Yesterday was Unity Day in Cameroon. This national holiday celebrates the time when British and French-colonized areas were united into one Cameroon. In GB, the biggest part of the celebration is the parade of educational institutions.
I have never been much for watching parades. As most places I have been it’s hard to find a spot where you can see well. And, here it involves standing in the tropical sun and a lot of waiting since things never start at the announced time. I heard that in Yaoundé there were fireworks, but not in Garoua Boulai.
So, if you were here, how would you celebrate this holiday? Here’s what I did. I decided to take a day to relax. Two Evangelical missionaries were passing through and stayed with me as they tried to resolve car troubles. They left before 7 a.m. Yes, I was up since my internal alarm gets me up between 5:30 and 6 every morning. A little later, Regional Bishop Nestor stopped by. He is newly elected and had been in GB for a seminar, but was heading back to Yaoundé after the parade. (He has not yet moved back and the official installation has not yet happened, but will sometime soon.) After they all left, I went back to bed to read for a while.

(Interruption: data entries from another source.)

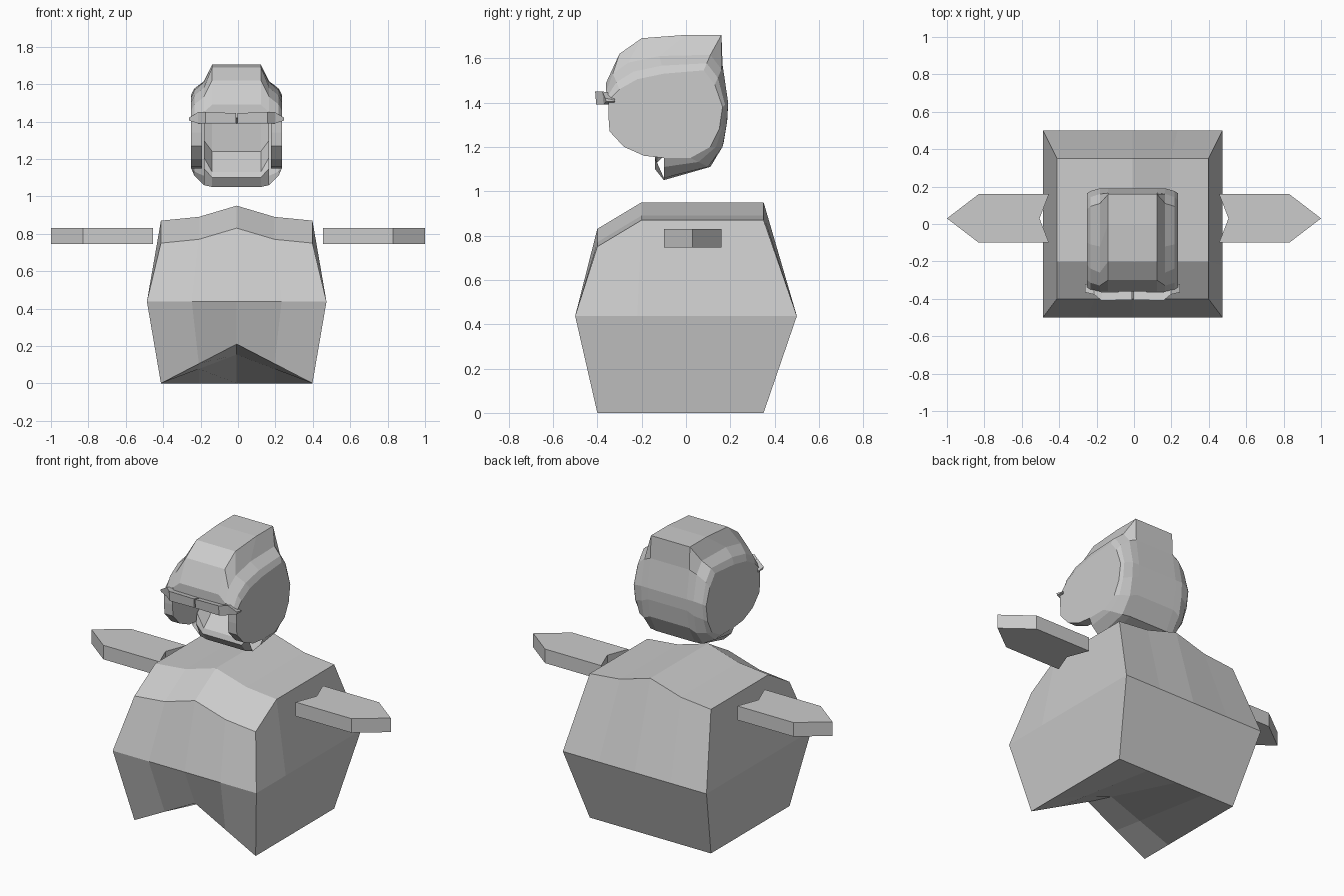
import bpy, bmesh

old = bpy.data.objects.get("Cube")
if old:
    bpy.data.objects.remove(old, do_unlink=True)

grey = bpy.data.materials.new("light_grey")
grey.use_nodes = True
COLOR = (0.6, 0.6, 0.6, 1)
grey.diffuse_color = COLOR
grey.node_tree.nodes["Principled BSDF"].inputs["Base Color"].default_value = COLOR


def finish(name, bm, x=0.0):
    bmesh.ops.remove_doubles(bm, verts=bm.verts, dist=0.0001)
    bmesh.ops.recalc_face_normals(bm, faces=bm.faces)
    mesh = bpy.data.meshes.new(name)
    bm.to_mesh(mesh)
    bm.free()
    mesh.materials.append(grey)
    obj = bpy.data.objects.new(name, mesh)
    obj.location.x = x
    bpy.context.collection.objects.link(obj)
    return obj


def bridge(bm, a, b, closed=True):
    n = len(a)
    for i in range(n if closed else n - 1):
        j = (i + 1) % n
        bm.faces.new((a[i], a[j], b[j], b[i]))


def section(bm, x, profile):
    return [bm.verts.new((x, y, z)) for y, z in profile]


def prism(name, loop, offset, x=0.0):
    """Closed loop of 3D points swept along an offset."""
    bm = bmesh.new()
    a = [bm.verts.new(p) for p in loop]
    b = [bm.verts.new([c + d for c, d in zip(p, offset)]) for p in loop]
    bridge(bm, a, b)
    bm.faces.new(a)
    bm.faces.new(b)
    return finish(name, bm, x)


# Body: ridged top, wide waist, arched front hem
COLS = (-2, -1, 0, 1, 2)
ROWS = (-0.4, -0.2, 0.35)
RIDGE = (0.95, 0.89, 0.87)
bm = bmesh.new()


def grid(width, height, rows):
    return [[bm.verts.new((c * width / 2, y, height(c, r))) for c in COLS]
            for r, y in enumerate(rows)]


def rim(g):
    return (g[0] + [row[-1] for row in g[1:-1]] + g[-1][::-1]
            + [row[0] for row in g[-2:0:-1]])


top = grid(0.405, lambda c, r: RIDGE[abs(c)] - (0.12 if r == 0 else 0), ROWS)
waist = grid(0.48, lambda c, r: 0.437, (-0.5, -0.22, 0.5))
base = grid(0.405, lambda c, r: 0.105 * (2 - abs(c)) * (0.35 - ROWS[r]) / 0.75, ROWS)
bridge(bm, rim(top), rim(waist))
bridge(bm, rim(waist), rim(base))
for g in (top, base):
    for lower, upper in zip(g, g[1:]):
        bridge(bm, lower, upper, closed=False)
loose = [v for v in bm.verts if not v.link_faces]
bmesh.ops.delete(bm, geom=loose, context='VERTS')
finish("body", bm, -0.007)

# Arms: flat paddles with a pointed tip and a notched root
ARM = [(0.455, -0.1), (0.83, -0.1), (1.0, 0.03), (0.83, 0.16), (0.455, 0.16), (0.505, 0.03)]
for side, s in (("left", 1), ("right", -1)):
    prism(side + "_arm", [(s * x, y, 0.745) for x, y in ARM], (0, 0, 0.085))

# Head: crest and shoulder profiles from brow, over the top, down the back
HEAD_X = -0.008
CREST = [(-0.36, 1.49), (-0.30, 1.62), (-0.20, 1.69), (0, 1.705), (0.16, 1.705),
         (0.165, 1.57), (0.19, 1.4), (0.187, 1.33), (0.17, 1.22), (0.11, 1.11), (-0.1, 1.05)]
SHOULDER = [(-0.36, 1.45), (-0.33, 1.53), (-0.26, 1.58), (-0.12, 1.61), (0.11, 1.615),
            (0.16, 1.55), (0.19, 1.4), (0.185, 1.31), (0.165, 1.2), (0.10, 1.11), (-0.1, 1.06)]
DISC = [(-0.35, 1.41), (-0.30, 1.46), (-0.22, 1.505), (-0.10, 1.53), (0.08, 1.545),
        (0.13, 1.48), (0.165, 1.38), (0.15, 1.28), (0.11, 1.2), (0.02, 1.15), (-0.1, 1.15)]
CHEEK = [(-0.19, 1.16), (-0.28, 1.2), (-0.345, 1.27), (-0.35, 1.34)]
# Face recess, from chin lip up to the underside of the brow
FACE = [(-0.14, 1.10), (-0.13, 1.13), (-0.01, 1.24), (-0.02, 1.39), (-0.36, 1.42)]
FACE_SIDE = [(-0.14, 1.15), (-0.13, 1.21), (-0.03, 1.30), (-0.03, 1.39), (-0.36, 1.42)]

bm = bmesh.new()
rings = [section(bm, x, p) for x, p in (
    (-0.175, SHOULDER + FACE_SIDE), (-0.13, CREST + FACE),
    (0.13, CREST + FACE), (0.175, SHOULDER + FACE_SIDE))]
for a, b in zip(rings, rings[1:]):
    bridge(bm, a, b)
n = len(SHOULDER)
for s, ring in ((-1, rings[0]), (1, rings[-1])):
    mid = [((a + 2 * c) / 3 + (c - a) * -0.12, (b + 2 * d) / 3 + (d - b) * -0.12)
           for (a, b), (c, d) in zip(SHOULDER, DISC)]
    shell = section(bm, s * 0.225, mid)
    edge = section(bm, s * 0.242, DISC)
    bridge(bm, ring[:n], shell, closed=False)
    bridge(bm, shell, edge, closed=False)
finish("head", bm, HEAD_X)

# Round side panels with protruding cheeks
for side, s in (("left", 1), ("right", -1)):
    loop = [(s * 0.185, y, z) for y, z in DISC + CHEEK]
    prism(side + "_cheek", loop, (s * 0.057, 0, 0), HEAD_X)

# Brow band in two halves that wrap round the front
for side, s in (("left", 1), ("right", -1)):
    bm = bmesh.new()
    cuts = []
    for x, y, low, high in ((0.004, -0.4, 1.39, 1.445), (0.165, -0.405, 1.39, 1.45),
                            (0.205, -0.372, 1.39, 1.45), (0.255, -0.36, 1.405, 1.42)):
        cuts.append(section(bm, s * x, [(y, low), (y - 0.005, high),
                                        (y + 0.04, high - 0.01), (y + 0.04, low)]))
    for a, b in zip(cuts, cuts[1:]):
        bridge(bm, a, b)
    bm.faces.new(cuts[0])
    bm.faces.new(cuts[-1])
    finish(side + "_brow_band", bm, HEAD_X)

Well, as you might imagine, that turned into a nap!
Throughout the day I did read the mediocre mystery set at an archaeological dig in the Yucatan, Mexico. I had expected to be more interested since I have been to the Yucatan and am interested in archaeology, in general, and the Maya, in particular. What a disappointment. I had figured out most of the mystery before the book was half over. I did finish it, though. And, interestingly, when someone came to the door I called him señor! Later, on the phone ½ of a French sentence came out in Spanish! Interesting, the book I was reading was in English with only a few phrases of Spanish thrown in, but my brain switched!
I spent some time reading email and cleaning out part of my inbox, but any answers that required much thought got put off until today.
I also cut my own hair; it is easier than going to someone who cuts hair with electric clippers or a razor blade… And, when one is one’s own barber, she can’t complain about the quality and can later pick up the scissors again to trim the parts that got missed! Here’s a picture. I am blessed with wavy hair that looks pretty good even when cut by an amateur who has to do it backwards (looking in the mirror) or by feel – for the back!
Do you notice the Pittsburgh Spring Hill K-5 t-shirt that looks brand new? It basically is. Comp Dog decided to stay in Baboua when I evacuated so he rested there about 2 ½ years! I got him back mid-April. He took good care of himself and kept the mice away from chewing his shirt. He didn't, however, keep those mice away from other clothes that came back holey! (So glad to have provided nesting material while I was gone…)
I also watched “Chocolat” yesterday – DVD borrowed from the Langdjis. I had seen it when it first came out and enjoyed watching it again.
Although my holiday was very different from most Cameroonians (and they would not understand my desire to spend it alone), I had a great relaxing day. I’m ready to jump back into making comments/suggestions on planning documents for programs in CAR and Cameroon! (Well, mostly…)